As for the recent surge in the stock price, it may be more a function of a change of scenery than any fundamental improvements. By moving to the NYSE's Arca Exchange, which has less-stringent listing requirements than the Big Board itself, Evergreen Energy may be capturing the cachet of the NYSE.
"The threshold for the NYSE-Arca is lower than the traditional benchmark guidelines for the main NYSE," confirms Bob Power, vice president of the NYSE global corporate client group, the head of NYSE-Arca listings.
Paul Clegg, an analyst with New York brokerage Natexis Bleichroeder, suggested the rise could also be tied to portfolio managers buying back Evergreen Energy shares after dumping the stock at the end of the third quarter. Known as window dressing, it's a tactic used by portfolio managers to eliminate underperforming stocks from inclusion in quarterly performance reports.
Of course, CEO Sexton found success in the energy sector before, and it's not impossible that lightning could strike twice. After more than two decades of development K-Fuel appears on the verge of commercial acceptance, assuming further tests confirm the effectiveness of the refining process. That's a big if, to be sure, but the company's plant is expected to be operating at full capacity in the first quarter of 2007. Sexton says no contracts have been signed as of yet.
"Sexton and Collins [the operating chief] made a lot of money in Evergreen Resources and they changed the name to recapture the old magic and show they are turning into a clean technology energy company," says Natexis Bleichroeder's Clegg, who gives the stock a $25 price target.
Part of that old magic includes a vanishing act for some of the bad press that has hounded the former KFx over the years. Notes Clegg, "Of course, now when you Google Evergreen Energy old articles regarding KFx Alaska and the state's attorney general won't show up."

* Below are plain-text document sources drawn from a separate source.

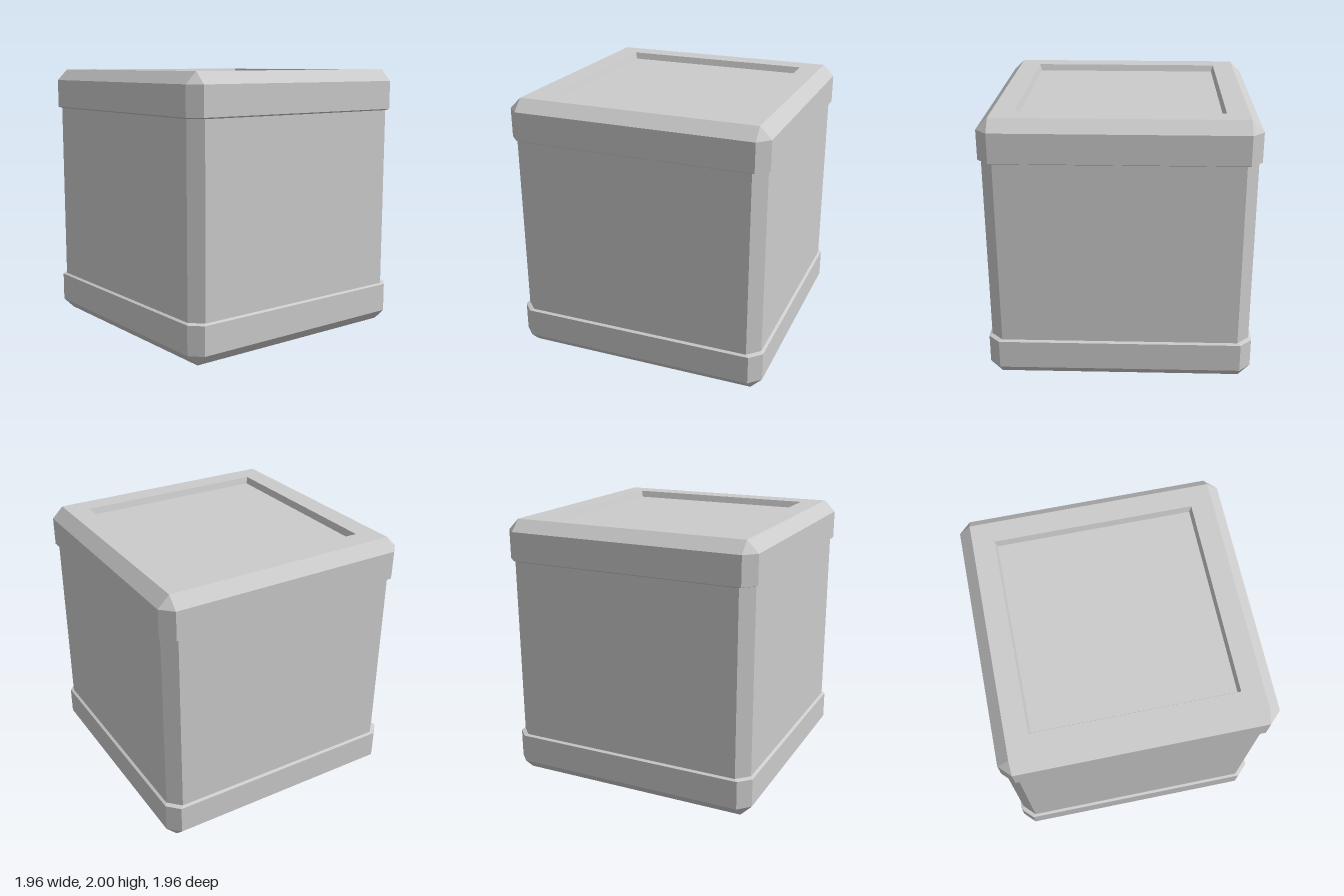
import * as THREE from 'three';

const material = new THREE.MeshStandardMaterial({ color: 0xcccccc, flatShading: true });

// Square ring of half-width h at height y, corners cut by c, counter-clockwise from above
function ring([y, h, c]) {
  const k = h - c;
  return [[h, k], [h, -k], [k, -h], [-k, -h], [-h, -k], [-h, k], [-k, h], [k, h]]
    .map(([x, z]) => new THREE.Vector3(x, y, z));
}

// Joins the rings of a profile [y, half-width, corner cut] into a flat-shaded skin
function loft(name, profile, { capStart = false, capEnd = false } = {}) {
  const rings = profile.map(ring);
  const points = [];
  const triangle = (a, b, c) => {
    const area = b.clone().sub(a).cross(c.clone().sub(a)).length();
    if (area > 1e-8) points.push(a, b, c);
  };
  for (let i = 0; i < rings.length - 1; i++) {
    const low = rings[i], high = rings[i + 1];
    for (let j = 0; j < 8; j++) {
      const n = (j + 1) % 8;
      triangle(low[j], low[n], high[n]);
      triangle(low[j], high[n], high[j]);
    }
  }
  const first = rings[0], last = rings[rings.length - 1];
  for (let j = 1; j < 7; j++) {
    if (capStart) triangle(first[0], first[j + 1], first[j]);
    if (capEnd) triangle(last[0], last[j], last[j + 1]);
  }
  const geometry = new THREE.BufferGeometry().setFromPoints(points);
  geometry.computeVertexNormals();
  const mesh = new THREE.Mesh(geometry, material);
  mesh.name = name;
  return mesh;
}

export function createModel() {
  const group = new THREE.Group();
  group.name = 'crate';

  // Rim: sloped lip, upright band, bevel, flat border and recessed panel
  const rim = [
    [1.69, 0.96, 0.088],
    [1.70, 0.98, 0.085],
    [1.915, 0.98, 0.085],
    [2, 0.895, 0],
    [2, 0.735, 0],
    [1.95, 0.72, 0],
  ];
  const mirroredRim = rim.map(([y, h, c]) => [2 - y, h, c]).reverse();

  group.add(
    loft('base', mirroredRim, { capStart: true }),
    loft('body', [[0.31, 0.96, 0.088], [1.69, 0.96, 0.088]]),
    loft('lid', rim, { capEnd: true }),
  );
  return group;
}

Alaska Attorney General Gregg Renkes resigned in February 2005 after it was discovered he owned shares of KFx while playing a major role in an international coal deal between Alaska and Taiwan that would've involved K-Fuel. In addition, it came out that the merchant bank in the deal that agreed to license technology, Kanturk Partners, wasn't an independent entity, but rather was run by two large shareholders in KFx, including the former CEO's brother, John Venners.
If skeletons in the closet don't scare you, by all means take a chance on the newly minted Evergreen Energy. But with so many promising small-caps out there, we'd prefer an investment that's less likely to go up in smoke.